» Description of the task
Please report each line of the data below that contains "append".

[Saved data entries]
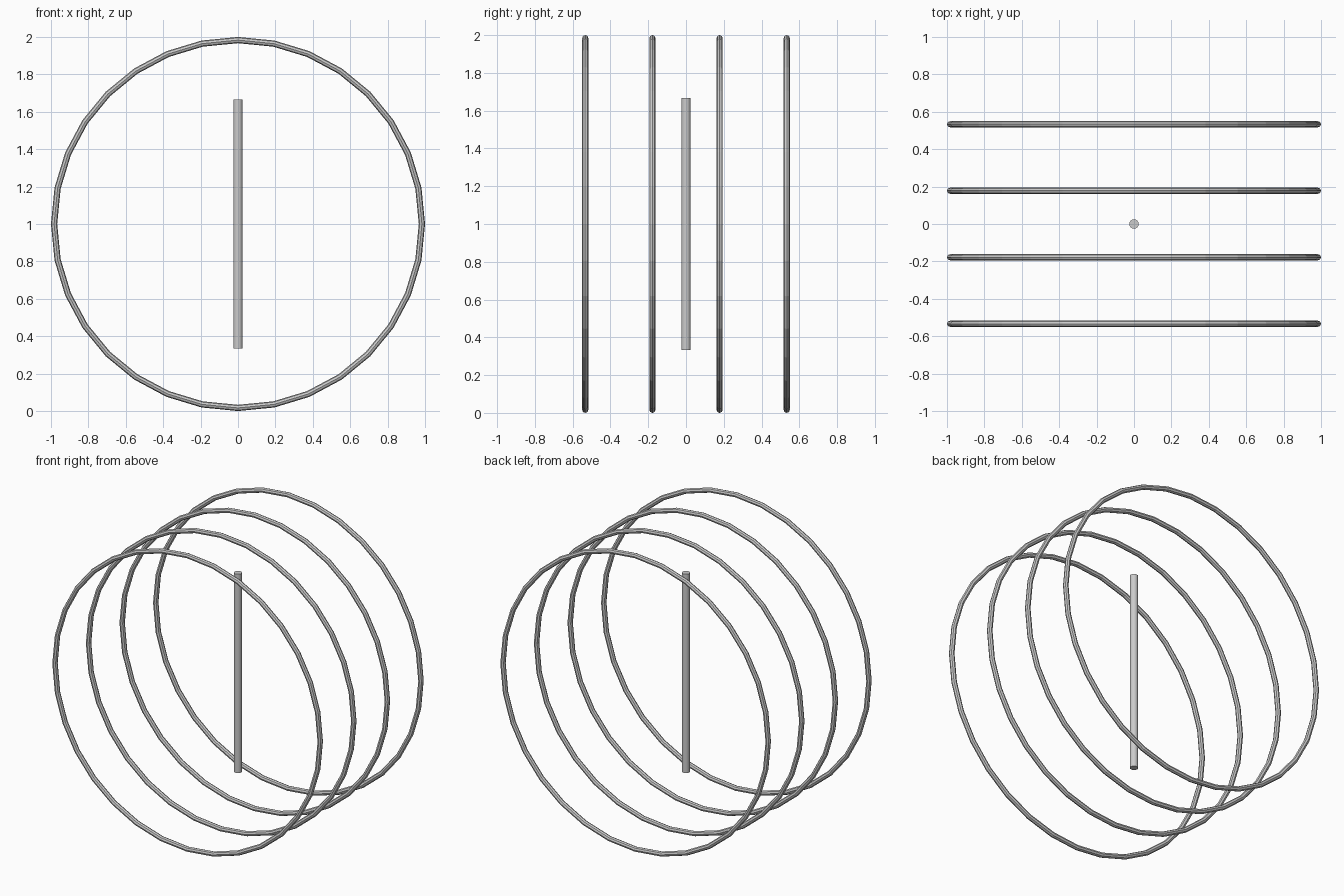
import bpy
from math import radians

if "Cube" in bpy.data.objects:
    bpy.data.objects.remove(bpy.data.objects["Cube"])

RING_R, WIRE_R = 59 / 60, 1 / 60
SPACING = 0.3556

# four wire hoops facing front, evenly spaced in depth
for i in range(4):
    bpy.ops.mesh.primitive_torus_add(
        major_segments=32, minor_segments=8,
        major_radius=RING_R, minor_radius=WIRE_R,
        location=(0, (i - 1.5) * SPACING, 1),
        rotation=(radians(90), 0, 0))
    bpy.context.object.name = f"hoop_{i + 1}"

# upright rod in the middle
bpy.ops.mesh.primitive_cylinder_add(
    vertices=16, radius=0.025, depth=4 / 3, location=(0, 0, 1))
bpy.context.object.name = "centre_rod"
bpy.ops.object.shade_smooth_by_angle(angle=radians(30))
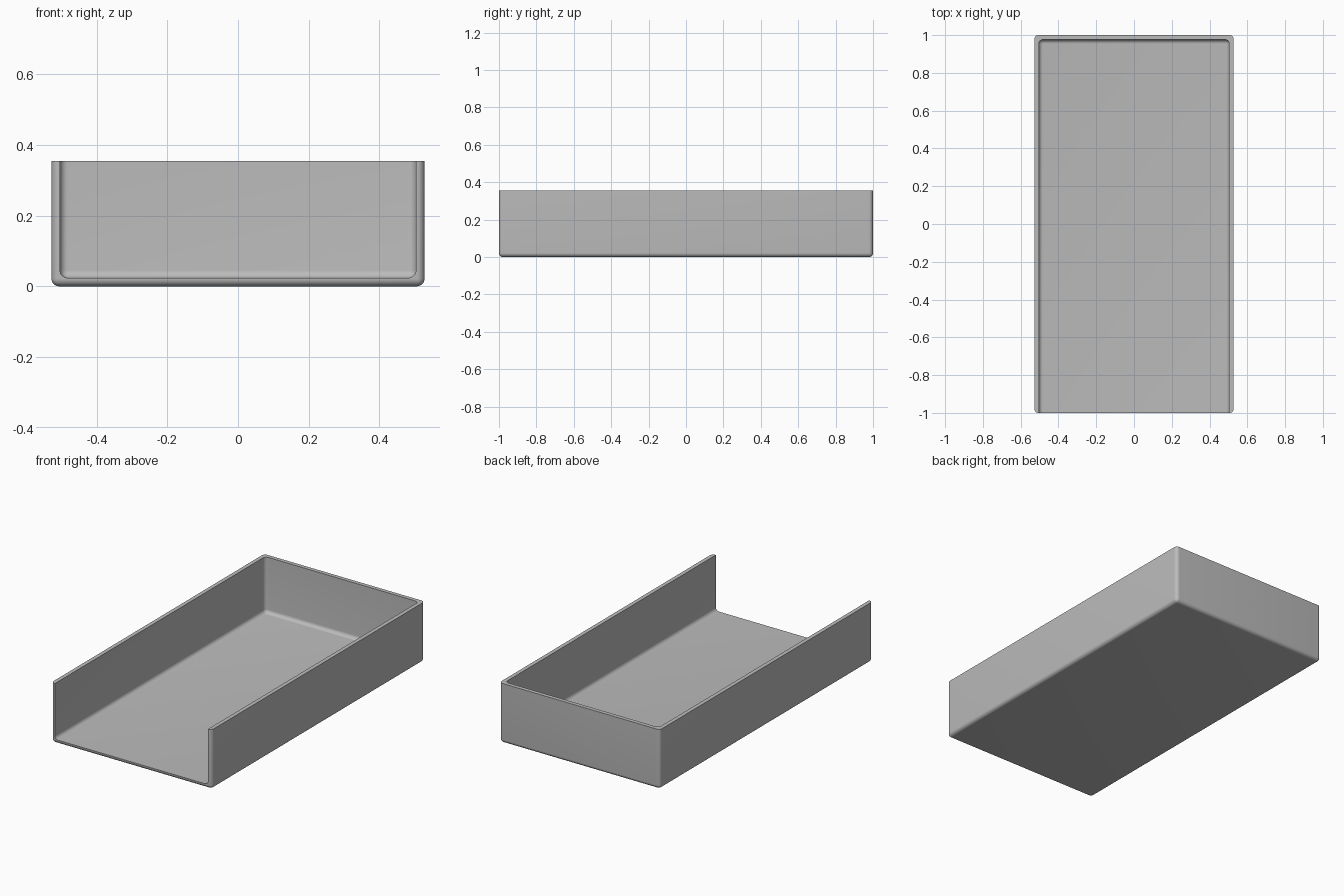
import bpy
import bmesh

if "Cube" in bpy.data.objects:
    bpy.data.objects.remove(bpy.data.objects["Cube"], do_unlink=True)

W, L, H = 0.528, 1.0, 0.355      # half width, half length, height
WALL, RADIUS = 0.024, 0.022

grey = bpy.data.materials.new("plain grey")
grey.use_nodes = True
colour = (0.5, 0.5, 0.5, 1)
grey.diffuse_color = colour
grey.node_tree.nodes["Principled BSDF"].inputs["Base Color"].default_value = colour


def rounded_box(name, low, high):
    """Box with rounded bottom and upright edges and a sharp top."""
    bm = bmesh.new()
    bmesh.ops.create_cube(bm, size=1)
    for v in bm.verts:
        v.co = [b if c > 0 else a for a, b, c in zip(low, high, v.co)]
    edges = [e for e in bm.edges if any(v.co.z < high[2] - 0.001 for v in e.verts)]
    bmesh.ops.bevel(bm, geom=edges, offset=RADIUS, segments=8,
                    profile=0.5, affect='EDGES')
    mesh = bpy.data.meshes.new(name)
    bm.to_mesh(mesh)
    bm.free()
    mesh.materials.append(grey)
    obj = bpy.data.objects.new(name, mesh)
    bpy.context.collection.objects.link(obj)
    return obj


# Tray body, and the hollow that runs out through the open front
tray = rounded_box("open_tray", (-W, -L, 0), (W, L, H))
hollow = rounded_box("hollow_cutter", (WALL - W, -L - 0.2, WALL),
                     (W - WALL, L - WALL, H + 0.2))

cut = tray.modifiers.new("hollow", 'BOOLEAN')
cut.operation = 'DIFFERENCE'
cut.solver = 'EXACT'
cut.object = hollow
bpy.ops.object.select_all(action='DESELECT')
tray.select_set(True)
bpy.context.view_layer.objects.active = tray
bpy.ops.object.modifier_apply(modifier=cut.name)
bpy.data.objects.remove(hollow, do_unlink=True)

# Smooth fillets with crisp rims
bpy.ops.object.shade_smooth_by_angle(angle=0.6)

==

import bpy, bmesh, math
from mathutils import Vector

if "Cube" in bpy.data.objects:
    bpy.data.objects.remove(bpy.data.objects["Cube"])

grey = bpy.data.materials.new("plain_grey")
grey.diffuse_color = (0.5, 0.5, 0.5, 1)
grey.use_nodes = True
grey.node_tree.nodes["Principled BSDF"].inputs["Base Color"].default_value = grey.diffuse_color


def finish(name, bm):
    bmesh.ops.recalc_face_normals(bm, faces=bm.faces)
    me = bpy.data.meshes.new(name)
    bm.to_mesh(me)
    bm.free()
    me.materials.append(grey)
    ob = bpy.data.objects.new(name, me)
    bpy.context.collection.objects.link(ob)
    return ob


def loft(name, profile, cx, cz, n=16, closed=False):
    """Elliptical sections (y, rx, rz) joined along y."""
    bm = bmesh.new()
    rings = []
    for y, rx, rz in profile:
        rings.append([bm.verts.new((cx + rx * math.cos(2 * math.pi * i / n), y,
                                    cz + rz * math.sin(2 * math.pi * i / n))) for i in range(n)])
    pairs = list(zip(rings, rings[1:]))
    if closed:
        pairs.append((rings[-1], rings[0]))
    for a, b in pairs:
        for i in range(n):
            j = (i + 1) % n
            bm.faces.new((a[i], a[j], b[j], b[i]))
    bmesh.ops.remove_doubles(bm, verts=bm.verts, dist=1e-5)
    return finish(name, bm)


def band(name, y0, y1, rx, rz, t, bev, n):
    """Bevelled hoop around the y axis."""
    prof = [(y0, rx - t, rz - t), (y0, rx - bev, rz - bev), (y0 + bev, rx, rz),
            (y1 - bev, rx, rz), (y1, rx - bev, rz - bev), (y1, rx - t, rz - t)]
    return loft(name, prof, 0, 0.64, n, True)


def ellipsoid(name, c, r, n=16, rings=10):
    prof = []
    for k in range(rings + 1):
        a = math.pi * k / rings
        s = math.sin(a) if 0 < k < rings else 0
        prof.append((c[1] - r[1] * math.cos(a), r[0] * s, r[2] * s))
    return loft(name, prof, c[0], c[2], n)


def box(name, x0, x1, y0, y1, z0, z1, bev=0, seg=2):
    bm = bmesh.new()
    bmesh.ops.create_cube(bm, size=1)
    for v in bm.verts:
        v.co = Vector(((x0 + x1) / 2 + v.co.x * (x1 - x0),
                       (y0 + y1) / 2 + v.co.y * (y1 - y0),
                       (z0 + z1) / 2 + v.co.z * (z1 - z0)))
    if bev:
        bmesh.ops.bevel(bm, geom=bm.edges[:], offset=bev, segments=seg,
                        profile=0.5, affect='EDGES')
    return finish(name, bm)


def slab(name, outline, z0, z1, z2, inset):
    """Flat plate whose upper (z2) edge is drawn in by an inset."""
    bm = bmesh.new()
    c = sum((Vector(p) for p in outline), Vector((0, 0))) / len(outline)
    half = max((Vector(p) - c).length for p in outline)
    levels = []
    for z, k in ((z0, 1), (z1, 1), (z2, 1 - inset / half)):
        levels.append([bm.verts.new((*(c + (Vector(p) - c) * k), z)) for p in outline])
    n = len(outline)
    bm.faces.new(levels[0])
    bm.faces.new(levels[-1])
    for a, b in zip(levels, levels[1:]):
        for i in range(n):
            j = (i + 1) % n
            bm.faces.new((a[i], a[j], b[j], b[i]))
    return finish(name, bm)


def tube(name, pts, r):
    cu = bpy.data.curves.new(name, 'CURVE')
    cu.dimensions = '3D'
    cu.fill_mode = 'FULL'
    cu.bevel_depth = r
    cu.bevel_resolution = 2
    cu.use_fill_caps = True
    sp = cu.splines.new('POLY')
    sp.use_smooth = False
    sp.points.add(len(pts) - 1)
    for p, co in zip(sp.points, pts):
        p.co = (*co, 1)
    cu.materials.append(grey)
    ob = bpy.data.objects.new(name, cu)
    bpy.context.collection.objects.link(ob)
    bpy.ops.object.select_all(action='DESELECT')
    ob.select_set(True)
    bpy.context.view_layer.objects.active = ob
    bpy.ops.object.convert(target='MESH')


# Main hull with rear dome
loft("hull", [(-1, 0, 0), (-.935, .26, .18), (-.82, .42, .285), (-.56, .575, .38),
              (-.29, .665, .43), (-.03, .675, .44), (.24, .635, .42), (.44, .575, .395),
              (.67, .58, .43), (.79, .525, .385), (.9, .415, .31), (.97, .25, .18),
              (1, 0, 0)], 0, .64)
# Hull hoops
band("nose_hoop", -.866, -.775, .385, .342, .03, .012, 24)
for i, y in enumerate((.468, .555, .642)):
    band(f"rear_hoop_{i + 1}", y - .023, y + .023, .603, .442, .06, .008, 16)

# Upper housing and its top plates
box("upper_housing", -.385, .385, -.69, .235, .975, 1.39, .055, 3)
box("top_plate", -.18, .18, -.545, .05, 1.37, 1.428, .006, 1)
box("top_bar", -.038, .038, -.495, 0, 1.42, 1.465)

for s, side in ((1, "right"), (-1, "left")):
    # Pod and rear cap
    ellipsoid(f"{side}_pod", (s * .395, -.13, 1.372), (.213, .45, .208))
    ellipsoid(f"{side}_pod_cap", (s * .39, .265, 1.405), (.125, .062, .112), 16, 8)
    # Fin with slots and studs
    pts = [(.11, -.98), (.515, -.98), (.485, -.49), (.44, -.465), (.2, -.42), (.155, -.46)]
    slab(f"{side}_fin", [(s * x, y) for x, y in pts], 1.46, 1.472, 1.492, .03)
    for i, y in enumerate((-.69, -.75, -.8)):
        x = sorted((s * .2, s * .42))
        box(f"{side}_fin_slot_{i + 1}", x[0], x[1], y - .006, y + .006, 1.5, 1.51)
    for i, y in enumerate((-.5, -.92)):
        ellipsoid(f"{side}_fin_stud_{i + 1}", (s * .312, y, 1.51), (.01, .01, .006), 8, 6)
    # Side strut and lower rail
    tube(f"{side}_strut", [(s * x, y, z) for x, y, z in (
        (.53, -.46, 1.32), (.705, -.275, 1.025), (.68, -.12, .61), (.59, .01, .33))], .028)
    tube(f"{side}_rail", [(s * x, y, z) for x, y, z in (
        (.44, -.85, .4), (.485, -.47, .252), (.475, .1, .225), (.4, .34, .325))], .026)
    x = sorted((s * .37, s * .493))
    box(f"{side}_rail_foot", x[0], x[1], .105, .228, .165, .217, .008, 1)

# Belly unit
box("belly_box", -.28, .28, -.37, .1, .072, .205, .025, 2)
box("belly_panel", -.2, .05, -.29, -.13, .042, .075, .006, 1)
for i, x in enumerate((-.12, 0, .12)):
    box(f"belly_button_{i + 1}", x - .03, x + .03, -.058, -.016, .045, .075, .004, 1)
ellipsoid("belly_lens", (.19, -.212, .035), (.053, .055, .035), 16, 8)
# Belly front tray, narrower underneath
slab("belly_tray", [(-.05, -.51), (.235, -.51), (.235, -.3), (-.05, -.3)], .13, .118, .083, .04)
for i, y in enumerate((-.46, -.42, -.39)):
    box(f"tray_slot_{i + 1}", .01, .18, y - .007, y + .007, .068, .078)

» Written reply
    mesh.materials.append(grey)
    me.materials.append(grey)
        rings.append([bm.verts.new((cx + rx * math.cos(2 * math.pi * i / n), y,
        pairs.append((rings[-1], rings[0]))
        prof.append((c[1] - r[1] * math.cos(a), r[0] * s, r[2] * s))
        levels.append([bm.verts.new((*(c + (Vector(p) - c) * k), z)) for p in outline])
    cu.materials.append(grey)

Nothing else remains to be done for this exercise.